Capital Guardian Trust – Los Angeles. A very large firm with offices in New York and San Francisco. Managed the American Funds family of funds. Great organizational depth. Led by one of the best known people in the industry.
Warburg, Pincus – New York. Founded by Eric Warburg and Lionel Pincus in 1966, the firm developed strong research capabilities across industries.
Reich & Tang – New York. A boutique founded by Joe Reich and Oscar Tang, the company specialized in detailed analysis of their holdings, a strategy learned by the founders at Donaldson. Lufkin, and Jenrette.
Batterymarch – Boston. Founded by Dean LeBaron, the firm pioneered in computerized trading and multi-strategy portfolios.
Wilkins & Nanovic – Greenwich, CT.- (Retained from original managers) The firm grew from the inhouse management of General Tire’s pension assets.
Over the years, I have followed the careers of these people. Some like Bob Kirby were already legends in the industry, but a number of the younger people went on to notable careers in investments. Some of the firms faded away when their founder retired. Other people moved on to new companies and continue manage money even now, over 40 years later. A few of the firms, Pimco and Warburg,Pincus have expanded into international giants in the industry.
STIRRING THE MIX
As RJR made acquisitions, managing the money managers grew more complex. With each acquisition came the acquired company’s pension fund and managers. They were integrated into the RJR fund. Because of the economies of scale, we could not retain all the managers that we inherited. If we had done so, the fund would have had 40 advisors when no more than 12 or so were needed. Along the way we picked up some fine advisors. A couple that come to mind are Delaware Investment Advisors in Philadelphia, F. Eberstadt in New York, and Fayez Sarofim in Houston.

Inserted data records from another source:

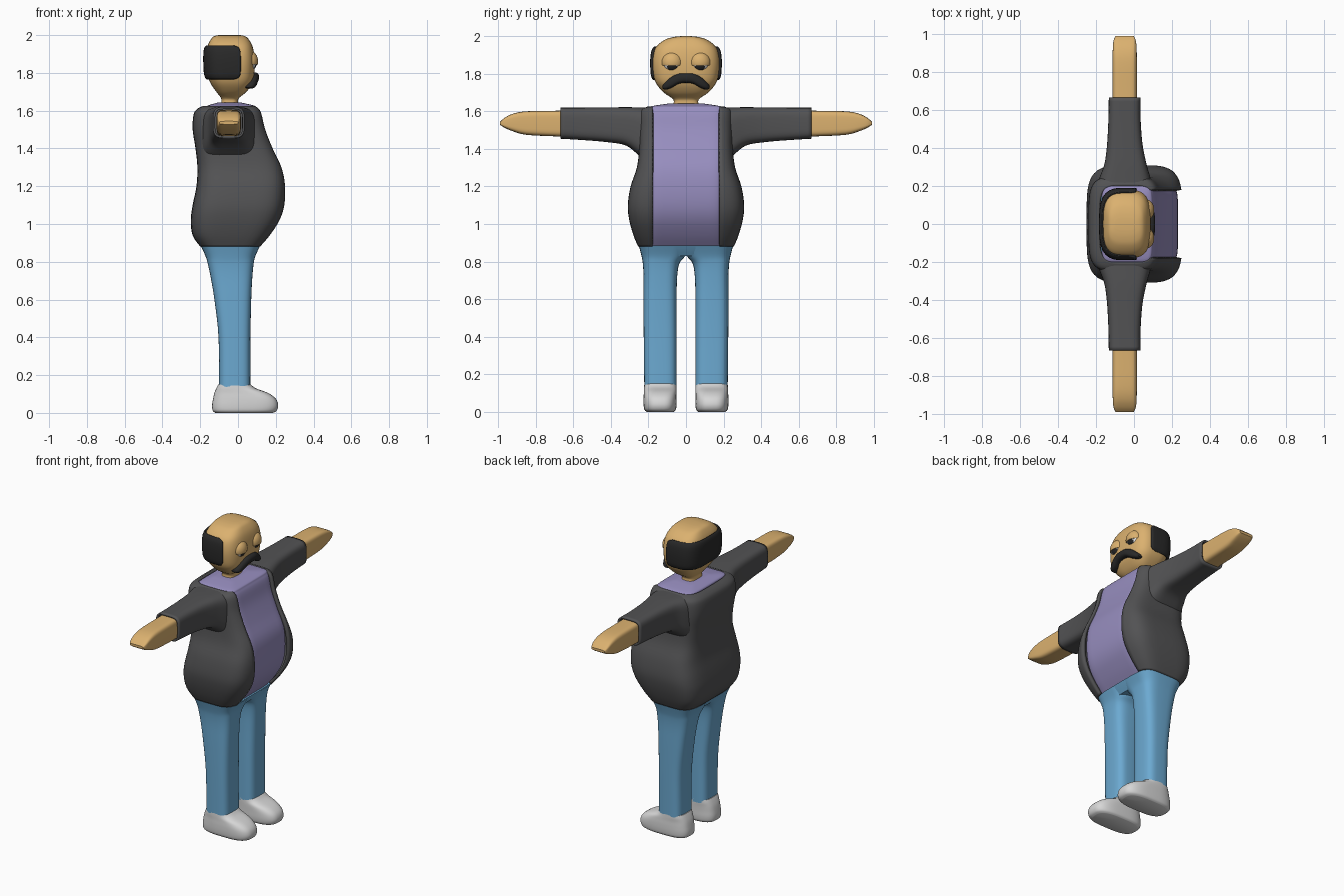
import bpy, bmesh, math
from mathutils import Matrix

if "Cube" in bpy.data.objects:
    bpy.data.objects.remove(bpy.data.objects["Cube"], do_unlink=True)


def material(name, rgb):
    m = bpy.data.materials.new(name)
    m.use_nodes = True
    m.diffuse_color = (*rgb, 1)
    bsdf = m.node_tree.nodes["Principled BSDF"]
    bsdf.inputs["Base Color"].default_value = (*rgb, 1)
    bsdf.inputs["Roughness"].default_value = 0.8
    return m


SKIN = material("warm skin", (0.71, 0.44, 0.16))
JACKET = material("charcoal cloth", (0.085, 0.085, 0.088))
SHIRT = material("lavender cloth", (0.31, 0.27, 0.52))
DENIM = material("light blue denim", (0.15, 0.40, 0.64))
SHOE = material("pale grey leather", (0.68, 0.68, 0.68))
HAIR = material("black hair", (0.022, 0.022, 0.022))
WHITE = material("eye white", (0.8, 0.8, 0.8))


def finish(name, bm, mats, angle=45, thickness=0):
    mesh = bpy.data.meshes.new(name)
    bm.to_mesh(mesh)
    bm.free()
    for m in mats:
        mesh.materials.append(m)
    ob = bpy.data.objects.new(name, mesh)
    bpy.context.scene.collection.objects.link(ob)
    if thickness:
        mod = ob.modifiers.new("thickness", "SOLIDIFY")
        mod.thickness = thickness
        mod.offset = -1
    bpy.ops.object.select_all(action="DESELECT")
    ob.select_set(True)
    bpy.context.view_layer.objects.active = ob
    bpy.ops.object.shade_smooth_by_angle(angle=math.radians(angle))
    return ob


def smooth_rows(rows, steps=4):
    """Interpolate the section rows with a Catmull-Rom spline."""
    out = []
    for i in range(len(rows) - 1):
        p = [rows[max(0, min(len(rows) - 1, i + k))] for k in (-1, 0, 1, 2)]
        for s in range(steps):
            u = s / steps
            out.append([0.5 * (2 * b + (c - a) * u + (2 * a - 5 * b + 4 * c - d) * u * u
                               + (3 * b - a - 3 * c + d) * u ** 3) for a, b, c, d in zip(*p)])
    return out + [list(rows[-1])]


def power(v, n):
    return math.copysign(abs(v) ** (2 / n), v)


def loft(name, mat, rows, n=4, axis="z", side=1, opening=None, thickness=0, caps=True, count=48):
    """Rounded-box sections: position, low and high x, low and high of the other axis."""
    bm = bmesh.new()
    rings = []
    for row in smooth_rows(rows):
        t, a0, a1, b0, b1 = row[:5]
        gap = opening(row) if opening else 0
        span = 2 * math.pi - 2 * gap
        ring = []
        for k in range(count + (1 if opening else 0)):
            ang = gap + span * k / count
            a = (a0 + a1) / 2 + (a1 - a0) / 2 * power(math.cos(ang), n)
            b = (b0 + b1) / 2 + (b1 - b0) / 2 * power(math.sin(ang), n)
            ring.append(bm.verts.new((a, b, t) if axis == "z" else (a, t * side, b)))
        rings.append(ring)
    flip = axis == "y" and side > 0
    faces = []
    for lo, hi in zip(rings, rings[1:]):
        for k in range(count):
            j = (k + 1) % len(lo)
            faces.append([lo[k], lo[j], hi[j], hi[k]])
    if caps and not opening:
        faces += [rings[0][::-1], rings[-1]]
    for f in faces:
        bm.faces.new(f[::-1] if flip else f)
    return finish(name, bm, [mat], thickness=thickness)


def sided(rows, s):
    """Swap the lateral limits of rows to the other side."""
    return [(t, a, b, *sorted((s * c, s * d))) for t, a, b, c, d in rows]


def even(rows):
    """Rows with a half width become symmetric rows."""
    return [(t, a, b, -w, w, *rest) for t, a, b, w, *rest in rows]


# Jacket body, open along the chest
body = [(0.88, -0.20, 0.125, 0.255), (0.94, -0.24, 0.175, 0.28), (1.02, -0.25, 0.225, 0.302),
        (1.1, -0.24, 0.25, 0.31), (1.2, -0.22, 0.255, 0.295), (1.3, -0.215, 0.24, 0.262),
        (1.4, -0.225, 0.195, 0.25), (1.5, -0.24, 0.155, 0.25), (1.58, -0.235, 0.135, 0.25),
        (1.61, -0.215, 0.122, 0.238), (1.625, -0.185, 0.11, 0.205)]
JN = 4.5
loft("jacket_body", JACKET, even(body), JN, thickness=0.02,
     opening=lambda r: math.asin(min(1, 0.18 / r[4]) ** (JN / 2)))

# Shirt under the jacket, with a soft collar at the neck
shirt = [(z + 0.002, -0.17, x1 - 0.024, 0.203) for z, x0, x1, w in body[:-1]]
shirt += [(1.627, -0.16, 0.085, 0.185), (1.642, -0.11, 0.02, 0.09)]
loft("shirt", SHIRT, even(shirt), 8)

# Trousers
loft("trouser_hips", DENIM, even([(0.83, -0.16, 0.08, 0.2), (0.86, -0.18, 0.1, 0.235),
                                  (0.885, -0.195, 0.115, 0.25)]), 5)
leg = [(0.13, -0.10, 0.066, 0.05, 0.222), (0.4, -0.103, 0.066, 0.05, 0.225),
       (0.6, -0.125, 0.07, 0.05, 0.226), (0.72, -0.145, 0.076, 0.047, 0.226),
       (0.79, -0.16, 0.083, 0.035, 0.23), (0.83, -0.172, 0.092, 0.004, 0.237),
       (0.88, -0.195, 0.115, -0.02, 0.25)]

# Shoes: sole, rounded toe and ankle
shoe = [(0.0, -0.12, 0.185, 0.065, 0.21), (0.012, -0.134, 0.205, 0.054, 0.222),
        (0.04, -0.137, 0.213, 0.05, 0.226), (0.075, -0.132, 0.2, 0.05, 0.226),
        (0.105, -0.125, 0.16, 0.05, 0.224), (0.13, -0.115, 0.095, 0.05, 0.223),
        (0.15, -0.105, 0.068, 0.05, 0.222)]

# Sleeves and bare forearms with mitten hands
sleeve = [(0.19, -0.2, 0.1, 1.32, 1.62), (0.25, -0.18, 0.085, 1.365, 1.621),
          (0.32, -0.155, 0.065, 1.418, 1.622), (0.42, -0.142, 0.045, 1.436, 1.621),
          (0.55, -0.135, 0.035, 1.447, 1.62), (0.667, -0.133, 0.035, 1.454, 1.62)]
arm = [(0.58, -0.113, 0.015, 1.465, 1.605), (0.7, -0.113, 0.015, 1.467, 1.603),
       (0.85, -0.113, 0.015, 1.475, 1.6), (0.92, -0.112, 0.014, 1.493, 1.588),
       (0.965, -0.108, 0.01, 1.512, 1.566), (0.99, -0.098, 0.0, 1.528, 1.544)]


def eye_shell(name, mats, y, radius, keep, thickness=0, paint=None):
    """Squashed ball with only the faces accepted by keep."""
    bm = bmesh.new()
    place = Matrix.Translation((0.06, y, 1.86)) @ Matrix.Diagonal((0.82, 1, 1, 1))
    bmesh.ops.create_uvsphere(bm, u_segments=40, v_segments=32, radius=radius, matrix=place)
    drop = [f for f in bm.faces if not keep(f.calc_center_median().z)]
    bmesh.ops.delete(bm, geom=drop, context="FACES")
    if paint:
        for f in bm.faces:
            f.material_index = int(paint(f.calc_center_median()))
    finish(name, bm, mats, thickness=thickness)


for label, s in (("left", 1), ("right", -1)):
    loft(label + "_trouser_leg", DENIM, sided(leg, s), 3.5)
    loft(label + "_shoe", SHOE, sided(shoe, s), 3)
    loft(label + "_sleeve", JACKET, sleeve, 4, "y", s, caps=False, thickness=0.012)
    loft(label + "_arm", SKIN, arm, 5, "y", s)
    # Drooping eyes
    y = 0.074 * s
    eye_shell(label + "_eyeball", [WHITE, HAIR], y, 0.051, lambda z: True,
              paint=lambda c: abs(c.y - y) < 0.024 and c.x > 0.06)
    eye_shell(label + "_upper_eyelid", [SKIN], y, 0.057, lambda z: z > 1.843, 0.005)
    eye_shell(label + "_lower_eyelid", [SKIN], y, 0.054, lambda z: z < 1.815, 0.004)

# Head and neck
head = [(1.61, -0.095, 0.005, 0.075), (1.65, -0.088, 0.0, 0.065), (1.67, -0.092, 0.008, 0.075),
        (1.7, -0.115, 0.045, 0.118), (1.75, -0.148, 0.078, 0.16), (1.81, -0.167, 0.088, 0.177),
        (1.88, -0.17, 0.088, 0.179), (1.94, -0.162, 0.077, 0.162), (1.98, -0.142, 0.055, 0.115),
        (1.995, -0.125, 0.035, 0.07), (2.0, -0.1, 0.01, 0.03)]
HN = 3.2
loft("head", SKIN, even(head), HN)

# Hair band around the back; the last number is where it ends at the temples
hair = [(1.766, -0.166, 0.09, 0.174, -0.02), (1.775, -0.174, 0.094, 0.181, 0.003),
        (1.8, -0.181, 0.099, 0.188, 0.014), (1.86, -0.184, 0.1, 0.191, 0.015),
        (1.91, -0.183, 0.098, 0.187, 0.013), (1.935, -0.177, 0.092, 0.178, 0.003),
        (1.945, -0.168, 0.084, 0.168, -0.02)]
loft("hair_band", HAIR, even(hair), HN, thickness=0.02,
     opening=lambda r: math.acos(max(0, (2 * r[5] - r[1] - r[2]) / (r[2] - r[1])) ** (HN / 2)))

# Drooping moustache
half = [(0.0, 0.05, 0.112, 1.752, 1.803), (0.04, 0.05, 0.11, 1.746, 1.8),
        (0.08, 0.045, 0.102, 1.724, 1.782), (0.11, 0.035, 0.09, 1.716, 1.755),
        (0.124, 0.04, 0.075, 1.722, 1.738)]
loft("moustache", HAIR, [(-r[0], *r[1:]) for r in half[:0:-1]] + half, 2.5, "y", count=24)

Unfortunately we had to dismiss others for no reason other than they were redundant.
None of the Treasurer Department staff had conducted a money manager search, and the broad exposure – managers, presentations and styles, preparation of criteria, conducting interviews, and critiquing the information received – was a valuable experience.
For seven years, I regularly met with each of these money managers. If the manager search was like a master’s degree, then the continuing work was a doctorate. Every quarter the managers wrote or met to review their research and portfolios. I was able to learn from the best, thanks to Hamilton & Co.’s selections. The managers gave insights that have stood the test of time with me, and I am grateful for that opportunity. Some of them still stay in contact with me, and it has been a pleasure to track their progress over the years.
I tried to build a personal relationship with the managers, unlike some of my industry peers who wanted to engage at arms-length. These firms were potential investors in RJR stock, and we treated them as clients as well as vendors. The Capital Guardian team came to Winston-Salem for a quarterly meeting and my wife invited them for dinner at our home. Later, the portfolio manager told me that was the only time a client had ever invited him to their home. That was simply the RJR way of treating people. My bosses supported and encouraged a collegial relationship with the advisors.
[i] The benefit assets were $600 million [2022 - $2.6 billion]. The forecast was another $100 million to be added each year for several years. The actual contribution was $250 million and by 1988 the assets were $4.5 billion [2022 - $11 billion].
[ii] After reading my story about Jim Hamilton, he responded to my comments about language issues with my boss: “We both had language problems: if you recall my first visit to Winston-Salem I asked the waitress at my hotel for ‘two eggs over easy with toast and coffee’. She looked puzzled at the strange accent, and then asked me to repeat the order slowly. I did. I ate. I reported to your office, and the rest is history.” In 1978, all the citizens of the Camel City had not yet fully accepted the culture of “one nation and one language.” After all, the Civil War had ‘only been over for 113 years, and Yankees were not yet to be fully trusted.
[iii] We will cover our interview meetings with Pimco and its future success in another post.